Hints from the Health Department. Leaflet from the archive of the Society of Medical Officers of Health. Credit: Wellcome Collection, London
[Report of the Medical Officer of Health for Stepney]
Probable Sources of Infection in Group X.—"d," first case, source untraced,
was related to "f," "g" and "h" all of whom he frequently visited at their
house. "d" may have infected "h." If so, he infected "h" before going
to fever hospital early in September. "h" may have infected "e." There
was a history of "h" being "very ill" while away from home from October
to December, 1937. The case "e" was in fairly close contact with "h" for
three weeks in November. She began symptoms of Typhoid early in
"f," the father of "h," who was related to "d" may have been infected
by "h" after the latter's return home in December, or by "d" after the
latter's discharge from hospital in November. This is assuming that "h"
was a missed case of Typhoid or that "d" was a "carrier" after discharge
from hospital. "g" was most probably infected by her husband "i" whom
Action taken in Group Y Cases.—Some anxiety was caused after the
notification of "f" who was a roundsman distributing bottled milk. He was
at once removed to hospital and all his family and the family of his relative
and the family of his employer and all his fellow employees had blood, faeces
and urine examined in a search for missed cases or carriers. All were
found healthy except his wife and baby who were removed to hospital.
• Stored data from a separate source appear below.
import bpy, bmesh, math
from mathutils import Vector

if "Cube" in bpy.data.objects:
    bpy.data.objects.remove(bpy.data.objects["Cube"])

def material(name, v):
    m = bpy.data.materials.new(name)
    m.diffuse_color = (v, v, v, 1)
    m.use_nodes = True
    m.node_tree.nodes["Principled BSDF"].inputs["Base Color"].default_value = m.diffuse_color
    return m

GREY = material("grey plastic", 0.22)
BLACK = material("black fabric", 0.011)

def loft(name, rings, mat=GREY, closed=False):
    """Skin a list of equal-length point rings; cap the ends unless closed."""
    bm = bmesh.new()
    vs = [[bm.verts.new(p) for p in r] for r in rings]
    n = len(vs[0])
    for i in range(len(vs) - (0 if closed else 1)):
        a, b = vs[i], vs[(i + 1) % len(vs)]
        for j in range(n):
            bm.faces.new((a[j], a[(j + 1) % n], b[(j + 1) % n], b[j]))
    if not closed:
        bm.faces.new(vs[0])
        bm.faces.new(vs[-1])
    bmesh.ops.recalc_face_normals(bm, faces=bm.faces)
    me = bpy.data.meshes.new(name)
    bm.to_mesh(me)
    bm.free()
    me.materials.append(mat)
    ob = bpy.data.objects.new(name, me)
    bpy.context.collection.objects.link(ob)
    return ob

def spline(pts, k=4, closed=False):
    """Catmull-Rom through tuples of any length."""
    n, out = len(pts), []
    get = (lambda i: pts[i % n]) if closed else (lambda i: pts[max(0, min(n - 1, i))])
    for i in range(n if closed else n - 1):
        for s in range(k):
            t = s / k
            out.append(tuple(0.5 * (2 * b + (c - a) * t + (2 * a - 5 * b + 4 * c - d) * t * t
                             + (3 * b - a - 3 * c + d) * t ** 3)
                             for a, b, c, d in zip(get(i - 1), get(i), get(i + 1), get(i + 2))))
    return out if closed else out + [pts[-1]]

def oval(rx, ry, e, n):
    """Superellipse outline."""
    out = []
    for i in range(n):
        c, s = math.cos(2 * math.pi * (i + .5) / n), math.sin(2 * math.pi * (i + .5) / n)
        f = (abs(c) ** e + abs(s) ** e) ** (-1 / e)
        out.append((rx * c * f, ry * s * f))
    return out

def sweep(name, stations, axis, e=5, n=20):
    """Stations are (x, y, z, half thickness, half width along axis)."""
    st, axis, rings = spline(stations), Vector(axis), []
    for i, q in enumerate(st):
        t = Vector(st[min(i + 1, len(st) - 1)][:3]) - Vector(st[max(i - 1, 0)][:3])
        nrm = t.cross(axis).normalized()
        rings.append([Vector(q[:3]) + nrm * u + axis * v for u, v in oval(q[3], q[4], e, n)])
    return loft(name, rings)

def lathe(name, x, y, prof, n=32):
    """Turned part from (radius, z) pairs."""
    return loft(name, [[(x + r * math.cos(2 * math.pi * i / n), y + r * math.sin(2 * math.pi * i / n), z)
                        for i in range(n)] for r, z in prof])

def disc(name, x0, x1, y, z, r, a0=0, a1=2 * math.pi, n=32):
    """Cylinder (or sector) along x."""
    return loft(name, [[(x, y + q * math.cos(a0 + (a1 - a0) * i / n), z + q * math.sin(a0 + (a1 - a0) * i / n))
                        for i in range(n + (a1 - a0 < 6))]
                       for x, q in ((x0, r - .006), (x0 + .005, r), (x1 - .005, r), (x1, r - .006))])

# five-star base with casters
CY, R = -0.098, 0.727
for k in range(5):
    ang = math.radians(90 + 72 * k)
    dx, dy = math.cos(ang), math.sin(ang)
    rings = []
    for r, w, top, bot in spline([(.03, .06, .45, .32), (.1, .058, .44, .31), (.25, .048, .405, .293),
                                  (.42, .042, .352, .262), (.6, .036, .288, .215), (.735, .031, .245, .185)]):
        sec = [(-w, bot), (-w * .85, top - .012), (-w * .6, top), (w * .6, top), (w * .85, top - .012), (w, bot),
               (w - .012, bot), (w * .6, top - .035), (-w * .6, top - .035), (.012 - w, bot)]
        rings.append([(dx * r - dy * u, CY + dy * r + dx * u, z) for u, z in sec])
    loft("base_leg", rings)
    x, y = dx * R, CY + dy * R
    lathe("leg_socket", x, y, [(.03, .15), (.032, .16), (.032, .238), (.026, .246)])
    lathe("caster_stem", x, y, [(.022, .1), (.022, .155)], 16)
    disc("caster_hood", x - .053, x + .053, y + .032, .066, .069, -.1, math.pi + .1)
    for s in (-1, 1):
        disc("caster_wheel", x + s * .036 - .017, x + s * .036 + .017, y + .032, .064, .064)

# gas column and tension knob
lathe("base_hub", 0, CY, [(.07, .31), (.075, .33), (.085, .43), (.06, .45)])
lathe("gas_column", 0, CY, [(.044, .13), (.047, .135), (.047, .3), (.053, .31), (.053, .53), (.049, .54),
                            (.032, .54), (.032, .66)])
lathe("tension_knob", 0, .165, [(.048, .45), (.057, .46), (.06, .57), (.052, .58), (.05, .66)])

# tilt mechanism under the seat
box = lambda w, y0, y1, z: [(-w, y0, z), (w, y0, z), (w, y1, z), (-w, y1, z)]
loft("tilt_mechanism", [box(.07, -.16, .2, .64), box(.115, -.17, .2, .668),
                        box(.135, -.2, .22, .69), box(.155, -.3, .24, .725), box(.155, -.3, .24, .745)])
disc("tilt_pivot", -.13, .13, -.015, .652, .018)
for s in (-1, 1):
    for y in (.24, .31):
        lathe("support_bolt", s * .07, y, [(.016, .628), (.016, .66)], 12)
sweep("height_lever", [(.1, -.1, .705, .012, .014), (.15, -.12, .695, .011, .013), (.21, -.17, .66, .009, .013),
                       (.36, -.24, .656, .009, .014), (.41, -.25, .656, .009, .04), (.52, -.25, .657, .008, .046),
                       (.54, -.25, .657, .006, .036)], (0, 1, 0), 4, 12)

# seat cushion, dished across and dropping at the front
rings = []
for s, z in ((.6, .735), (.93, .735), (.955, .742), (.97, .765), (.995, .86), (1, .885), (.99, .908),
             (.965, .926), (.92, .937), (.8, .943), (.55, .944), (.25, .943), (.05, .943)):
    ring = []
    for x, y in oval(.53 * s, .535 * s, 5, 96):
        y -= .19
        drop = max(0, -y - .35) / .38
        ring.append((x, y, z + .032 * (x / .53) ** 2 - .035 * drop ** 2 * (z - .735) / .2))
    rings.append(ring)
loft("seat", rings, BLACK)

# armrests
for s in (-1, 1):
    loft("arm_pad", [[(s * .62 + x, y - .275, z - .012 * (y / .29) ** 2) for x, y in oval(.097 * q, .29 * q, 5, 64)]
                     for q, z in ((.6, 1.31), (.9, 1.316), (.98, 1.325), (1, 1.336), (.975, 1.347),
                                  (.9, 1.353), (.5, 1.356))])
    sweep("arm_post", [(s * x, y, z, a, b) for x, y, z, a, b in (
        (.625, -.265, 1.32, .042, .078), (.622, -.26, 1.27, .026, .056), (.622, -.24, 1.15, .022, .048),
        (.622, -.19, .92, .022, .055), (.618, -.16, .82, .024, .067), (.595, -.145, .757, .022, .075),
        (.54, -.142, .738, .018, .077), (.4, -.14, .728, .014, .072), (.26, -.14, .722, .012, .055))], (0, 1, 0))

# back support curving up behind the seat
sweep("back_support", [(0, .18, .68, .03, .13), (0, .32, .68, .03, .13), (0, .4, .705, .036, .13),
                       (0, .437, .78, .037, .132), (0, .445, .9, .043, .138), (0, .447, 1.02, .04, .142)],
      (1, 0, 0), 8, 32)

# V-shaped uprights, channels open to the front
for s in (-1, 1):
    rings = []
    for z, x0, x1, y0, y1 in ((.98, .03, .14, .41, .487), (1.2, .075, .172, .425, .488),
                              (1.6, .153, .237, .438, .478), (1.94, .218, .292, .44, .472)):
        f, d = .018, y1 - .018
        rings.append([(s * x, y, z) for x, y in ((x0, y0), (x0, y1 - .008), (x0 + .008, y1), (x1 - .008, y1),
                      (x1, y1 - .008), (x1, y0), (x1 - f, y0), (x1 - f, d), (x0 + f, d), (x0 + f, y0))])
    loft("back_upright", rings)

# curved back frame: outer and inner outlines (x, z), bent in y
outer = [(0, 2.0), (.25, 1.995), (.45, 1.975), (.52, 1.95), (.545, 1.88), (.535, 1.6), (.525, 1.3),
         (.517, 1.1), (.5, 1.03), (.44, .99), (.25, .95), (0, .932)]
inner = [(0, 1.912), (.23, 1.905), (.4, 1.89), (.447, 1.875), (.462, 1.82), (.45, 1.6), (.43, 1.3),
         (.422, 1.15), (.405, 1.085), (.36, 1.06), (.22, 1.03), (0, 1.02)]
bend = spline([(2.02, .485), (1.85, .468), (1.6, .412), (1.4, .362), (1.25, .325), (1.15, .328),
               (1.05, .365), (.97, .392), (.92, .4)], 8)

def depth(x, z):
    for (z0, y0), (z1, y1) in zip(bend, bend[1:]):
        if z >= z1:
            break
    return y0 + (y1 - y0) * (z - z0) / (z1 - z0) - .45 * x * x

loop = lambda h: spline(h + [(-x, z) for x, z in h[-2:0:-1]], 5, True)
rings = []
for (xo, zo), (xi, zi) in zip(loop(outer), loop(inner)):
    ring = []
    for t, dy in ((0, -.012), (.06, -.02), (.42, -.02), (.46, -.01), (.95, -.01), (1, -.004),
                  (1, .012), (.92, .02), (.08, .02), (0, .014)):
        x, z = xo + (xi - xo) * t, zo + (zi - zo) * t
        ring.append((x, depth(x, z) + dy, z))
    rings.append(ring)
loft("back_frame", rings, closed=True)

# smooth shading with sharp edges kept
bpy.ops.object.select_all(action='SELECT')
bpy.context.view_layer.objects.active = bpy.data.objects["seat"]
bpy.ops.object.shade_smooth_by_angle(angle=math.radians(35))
Immediate steps had been taken to stop the sale of loose milk from the
dairy of his employer and only bottled pasteurised milk obtained from another
source was allowed to be sold from this dairy. All local general practitioners
and Medical Officers of Health concerned were notified and an unobtrusive
watch was kept for any signs of infection developing amongst customers who
had been supplied with milk when " f " was on duty as roundsman. No
infection whatever occurred to any of these customers, and as " f " had had
very little to do with the actual handling of the milk, none was expected.
The Ministry of Health was kept informed of the situation in Group Y
after the notification of "i" and medical officers of the Ministry consulted
with me as to the measures to be taken.
It should be mentioned that this minor outbreak Y occurred at a time
when much publicity had been given in the Press to a much larger epidemic
occurring elsewhere. Minor groups of Typhoid, however, do occur, not
unusually, throughout the country, and in any other year would probably be
dealt with equally successfully, but with less anxiety.
Group Z.—The remaining five cases notified in 1938 were of little
epidemiological interest, and might be regarded as not more than the normal
number of isolated cases which occur in a crowded population. One, however,
remained a " carrier " after her return home from hospital and has had to be
kept under surveillance. One was a paratyphoid case. One case was found
not to be typhoid.
It will be seen therefore that out of the eleven cases of Typhoid (or paratyphoid)
which were notified as such during this year, there were no deaths.
Anthrax.—One case of Anthrax occurred during the year, and recovered.
The history of the case was as follows:—The patient was a dock labourer
aged 36. On Thursday, 10th November, the patient who was working on a
wharf in the Borough developed an anthrax pustule on the left shoulder